Perhaps feeling the same political heat over violent crime that unseated his predecessor Edna Jackson, DeLoach said that SCMPD “has a clearance rate almost 10 percent higher than the national average. Over a 100 gang members have been arrested since January 2016.”
However, actual plans to counter crime—other than the ongoing effort to continue to build up staffing levels of SCMPD officers—were vague.
“We will develop recreation plans to foster mentorship and positive role models,” said DeLoach. “We have to apply programs for decades to make a difference ... and not just on Facebook.”
Several local citizens spoke before Council, including Melissa Swanson, longtime owner of The Rail Pub near City Market.
“Instead of treating businesses as a tax base and always asking us for more money, ask us what we really need” to help fight crime, urged Swanson.

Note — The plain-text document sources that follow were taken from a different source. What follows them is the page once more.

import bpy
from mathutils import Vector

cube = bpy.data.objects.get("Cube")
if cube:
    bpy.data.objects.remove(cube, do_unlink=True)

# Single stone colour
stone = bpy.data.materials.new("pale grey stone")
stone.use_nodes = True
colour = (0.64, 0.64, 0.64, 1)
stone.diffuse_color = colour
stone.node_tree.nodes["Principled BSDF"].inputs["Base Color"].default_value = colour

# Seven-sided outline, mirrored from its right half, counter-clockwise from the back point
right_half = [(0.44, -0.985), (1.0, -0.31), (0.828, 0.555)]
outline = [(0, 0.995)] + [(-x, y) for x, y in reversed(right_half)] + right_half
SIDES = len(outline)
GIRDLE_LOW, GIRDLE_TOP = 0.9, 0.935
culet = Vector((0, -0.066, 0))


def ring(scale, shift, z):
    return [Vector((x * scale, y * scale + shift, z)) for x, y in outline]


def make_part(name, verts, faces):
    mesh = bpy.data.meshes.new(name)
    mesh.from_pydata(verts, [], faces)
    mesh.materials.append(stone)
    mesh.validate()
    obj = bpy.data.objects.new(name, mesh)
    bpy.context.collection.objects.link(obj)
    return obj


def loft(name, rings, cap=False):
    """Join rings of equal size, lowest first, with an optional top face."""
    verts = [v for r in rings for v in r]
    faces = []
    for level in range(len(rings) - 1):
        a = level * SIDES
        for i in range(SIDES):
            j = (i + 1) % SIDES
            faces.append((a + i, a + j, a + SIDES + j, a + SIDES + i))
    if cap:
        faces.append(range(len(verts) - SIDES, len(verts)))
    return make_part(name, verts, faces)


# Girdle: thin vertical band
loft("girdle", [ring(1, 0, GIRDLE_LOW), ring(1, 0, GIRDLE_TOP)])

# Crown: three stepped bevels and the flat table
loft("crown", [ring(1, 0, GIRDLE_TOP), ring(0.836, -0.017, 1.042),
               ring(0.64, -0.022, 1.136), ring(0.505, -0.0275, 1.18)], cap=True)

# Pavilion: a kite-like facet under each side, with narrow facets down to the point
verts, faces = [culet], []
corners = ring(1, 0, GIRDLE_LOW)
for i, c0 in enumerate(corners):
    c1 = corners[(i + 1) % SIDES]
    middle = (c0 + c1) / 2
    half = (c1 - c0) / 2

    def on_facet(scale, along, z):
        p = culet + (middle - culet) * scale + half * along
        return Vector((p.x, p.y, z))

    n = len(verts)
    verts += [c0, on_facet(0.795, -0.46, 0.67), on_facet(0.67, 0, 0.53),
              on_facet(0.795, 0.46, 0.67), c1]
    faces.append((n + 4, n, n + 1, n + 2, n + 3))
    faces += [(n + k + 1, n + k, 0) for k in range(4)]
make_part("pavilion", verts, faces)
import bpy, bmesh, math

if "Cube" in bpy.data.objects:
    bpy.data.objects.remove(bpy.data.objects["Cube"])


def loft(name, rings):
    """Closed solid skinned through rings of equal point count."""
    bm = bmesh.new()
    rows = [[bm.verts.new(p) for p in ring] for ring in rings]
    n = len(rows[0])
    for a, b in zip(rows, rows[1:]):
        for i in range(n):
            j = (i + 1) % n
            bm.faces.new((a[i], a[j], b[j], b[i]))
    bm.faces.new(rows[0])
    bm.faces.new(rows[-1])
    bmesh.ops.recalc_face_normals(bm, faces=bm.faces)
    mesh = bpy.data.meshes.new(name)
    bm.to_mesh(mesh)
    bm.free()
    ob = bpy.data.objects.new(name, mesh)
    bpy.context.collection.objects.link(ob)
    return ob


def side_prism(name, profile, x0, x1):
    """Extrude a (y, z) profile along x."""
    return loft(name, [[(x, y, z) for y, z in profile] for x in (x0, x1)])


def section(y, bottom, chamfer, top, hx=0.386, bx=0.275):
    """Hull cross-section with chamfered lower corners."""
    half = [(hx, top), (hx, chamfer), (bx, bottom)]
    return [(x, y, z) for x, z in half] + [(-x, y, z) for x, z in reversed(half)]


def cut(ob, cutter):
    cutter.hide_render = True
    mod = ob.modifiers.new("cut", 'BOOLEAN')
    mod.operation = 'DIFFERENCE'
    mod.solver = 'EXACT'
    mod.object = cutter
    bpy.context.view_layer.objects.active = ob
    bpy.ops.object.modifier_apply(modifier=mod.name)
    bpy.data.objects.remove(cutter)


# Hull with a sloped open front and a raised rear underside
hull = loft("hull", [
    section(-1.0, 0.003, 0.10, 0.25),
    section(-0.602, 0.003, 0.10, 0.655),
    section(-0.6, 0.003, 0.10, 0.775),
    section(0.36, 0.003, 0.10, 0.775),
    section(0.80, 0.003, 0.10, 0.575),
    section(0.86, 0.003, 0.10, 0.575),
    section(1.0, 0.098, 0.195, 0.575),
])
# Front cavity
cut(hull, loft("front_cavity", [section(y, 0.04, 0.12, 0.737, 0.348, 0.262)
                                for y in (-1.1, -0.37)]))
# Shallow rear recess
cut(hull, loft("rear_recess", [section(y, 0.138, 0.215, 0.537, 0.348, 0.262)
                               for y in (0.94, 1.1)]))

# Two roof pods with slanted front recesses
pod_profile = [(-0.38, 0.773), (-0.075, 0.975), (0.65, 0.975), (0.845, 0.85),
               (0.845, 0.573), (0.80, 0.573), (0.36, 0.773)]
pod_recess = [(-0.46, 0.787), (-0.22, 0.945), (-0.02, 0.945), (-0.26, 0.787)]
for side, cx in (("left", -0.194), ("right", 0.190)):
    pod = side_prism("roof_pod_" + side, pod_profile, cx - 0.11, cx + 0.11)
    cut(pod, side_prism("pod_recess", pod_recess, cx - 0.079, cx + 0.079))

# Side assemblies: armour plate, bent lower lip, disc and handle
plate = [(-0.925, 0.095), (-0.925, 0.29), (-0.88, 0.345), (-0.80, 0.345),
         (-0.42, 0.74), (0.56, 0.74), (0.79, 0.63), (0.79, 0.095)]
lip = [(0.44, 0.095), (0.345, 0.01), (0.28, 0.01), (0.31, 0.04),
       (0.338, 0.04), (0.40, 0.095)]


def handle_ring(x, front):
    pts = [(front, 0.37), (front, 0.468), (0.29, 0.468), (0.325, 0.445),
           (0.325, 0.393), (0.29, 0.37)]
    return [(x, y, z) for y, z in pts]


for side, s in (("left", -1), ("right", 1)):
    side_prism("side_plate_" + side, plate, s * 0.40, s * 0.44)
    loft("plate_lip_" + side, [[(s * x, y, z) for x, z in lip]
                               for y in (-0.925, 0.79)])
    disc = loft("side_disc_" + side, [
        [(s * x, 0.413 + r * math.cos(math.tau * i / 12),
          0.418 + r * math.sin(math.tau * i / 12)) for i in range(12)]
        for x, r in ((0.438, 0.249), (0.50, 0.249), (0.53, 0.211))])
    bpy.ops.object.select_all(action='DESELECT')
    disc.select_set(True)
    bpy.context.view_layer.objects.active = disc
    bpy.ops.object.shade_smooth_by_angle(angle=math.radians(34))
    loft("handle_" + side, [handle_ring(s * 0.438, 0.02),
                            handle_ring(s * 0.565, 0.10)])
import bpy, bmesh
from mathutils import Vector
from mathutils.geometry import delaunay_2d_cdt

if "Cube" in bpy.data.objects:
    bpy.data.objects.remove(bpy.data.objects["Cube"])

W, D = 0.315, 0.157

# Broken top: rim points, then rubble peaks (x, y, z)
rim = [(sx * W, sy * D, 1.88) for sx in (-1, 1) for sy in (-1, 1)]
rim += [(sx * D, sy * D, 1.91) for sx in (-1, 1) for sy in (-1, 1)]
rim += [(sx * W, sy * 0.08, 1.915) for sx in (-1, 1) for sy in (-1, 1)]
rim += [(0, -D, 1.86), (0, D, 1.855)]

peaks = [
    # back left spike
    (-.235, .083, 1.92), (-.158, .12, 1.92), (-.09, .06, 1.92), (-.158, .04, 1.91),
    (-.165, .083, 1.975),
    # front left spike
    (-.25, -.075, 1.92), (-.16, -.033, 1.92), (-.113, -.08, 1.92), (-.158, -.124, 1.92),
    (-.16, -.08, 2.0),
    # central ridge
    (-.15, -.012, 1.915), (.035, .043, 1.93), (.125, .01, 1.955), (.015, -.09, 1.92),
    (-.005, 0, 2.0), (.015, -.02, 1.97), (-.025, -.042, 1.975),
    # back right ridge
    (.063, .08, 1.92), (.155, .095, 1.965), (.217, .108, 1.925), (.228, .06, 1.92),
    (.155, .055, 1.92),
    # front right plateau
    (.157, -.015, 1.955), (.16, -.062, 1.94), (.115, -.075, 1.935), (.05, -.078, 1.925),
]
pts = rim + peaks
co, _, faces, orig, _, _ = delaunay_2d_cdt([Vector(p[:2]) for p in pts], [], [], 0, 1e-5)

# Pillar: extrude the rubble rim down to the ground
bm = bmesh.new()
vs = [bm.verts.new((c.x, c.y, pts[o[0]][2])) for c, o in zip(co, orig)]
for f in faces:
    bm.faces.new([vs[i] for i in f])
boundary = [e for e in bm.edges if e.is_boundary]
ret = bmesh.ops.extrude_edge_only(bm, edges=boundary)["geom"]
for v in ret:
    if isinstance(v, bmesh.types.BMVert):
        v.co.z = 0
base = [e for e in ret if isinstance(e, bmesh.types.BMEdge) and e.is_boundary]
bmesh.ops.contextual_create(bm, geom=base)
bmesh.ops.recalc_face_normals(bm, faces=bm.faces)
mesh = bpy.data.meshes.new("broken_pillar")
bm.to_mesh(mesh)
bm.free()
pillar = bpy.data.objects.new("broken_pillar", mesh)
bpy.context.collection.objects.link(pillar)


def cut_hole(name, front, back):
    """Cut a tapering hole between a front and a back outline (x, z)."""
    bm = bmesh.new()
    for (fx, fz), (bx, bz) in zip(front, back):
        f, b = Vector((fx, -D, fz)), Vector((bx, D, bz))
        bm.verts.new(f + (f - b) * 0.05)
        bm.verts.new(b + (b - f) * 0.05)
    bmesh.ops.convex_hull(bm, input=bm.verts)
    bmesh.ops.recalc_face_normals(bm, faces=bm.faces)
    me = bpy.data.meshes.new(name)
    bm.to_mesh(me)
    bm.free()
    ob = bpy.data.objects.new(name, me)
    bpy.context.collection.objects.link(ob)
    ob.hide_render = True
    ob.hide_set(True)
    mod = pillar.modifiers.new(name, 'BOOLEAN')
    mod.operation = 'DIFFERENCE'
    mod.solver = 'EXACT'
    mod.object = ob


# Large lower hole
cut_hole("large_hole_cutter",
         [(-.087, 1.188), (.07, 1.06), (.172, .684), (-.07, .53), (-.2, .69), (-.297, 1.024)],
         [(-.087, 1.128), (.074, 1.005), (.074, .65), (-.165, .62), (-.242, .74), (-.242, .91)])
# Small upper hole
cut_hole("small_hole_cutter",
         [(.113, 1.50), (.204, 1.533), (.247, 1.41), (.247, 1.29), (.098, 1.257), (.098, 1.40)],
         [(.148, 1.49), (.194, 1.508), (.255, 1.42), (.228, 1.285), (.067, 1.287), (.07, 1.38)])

Swanson said Savannah doesn’t need Savannah Serves, a.k.a., the downtown ambassador program, because “everybody has Siri now.”
In the days following the tragedy, there was much discussion over how accused killer Jerry Chambers avoided an armed robbery charge for a 2016 crime in the Savannah Mall parking lot.
In June 2016, a 63-year-old was accosted in the parking lot, and shot and seriously injured when she resisted. Chambers soon turned himself in to police.
Three weeks later, the charges against Chambers—then 16 and a juvenile offender under the law —were all dismissed and he was free to go.
While the Chatham County courts website says the presiding judge who dismissed the charges against Chambers was Recorders Court Judge Harris Odell—who had previously come under fire from Chief Lumpkin for being soft on violent offenders—more details came out which made the story more complicated.
Juvenile Court Judge Tom Cole is who dismissed the charges against Chambers, and he did so primarily because the case against Chambers had flaws.
In interviews, current District Attorney Meg Heap said there wasn’t enough sound evidence to support an armed robbery charge, so the charges against Chambers were downgraded to attempted armed robbery and aggravated assault.
Other issues with the case included the victim being unable to identify the perpetrator, and police neglecting to inform Chambers of his rights after the arrest.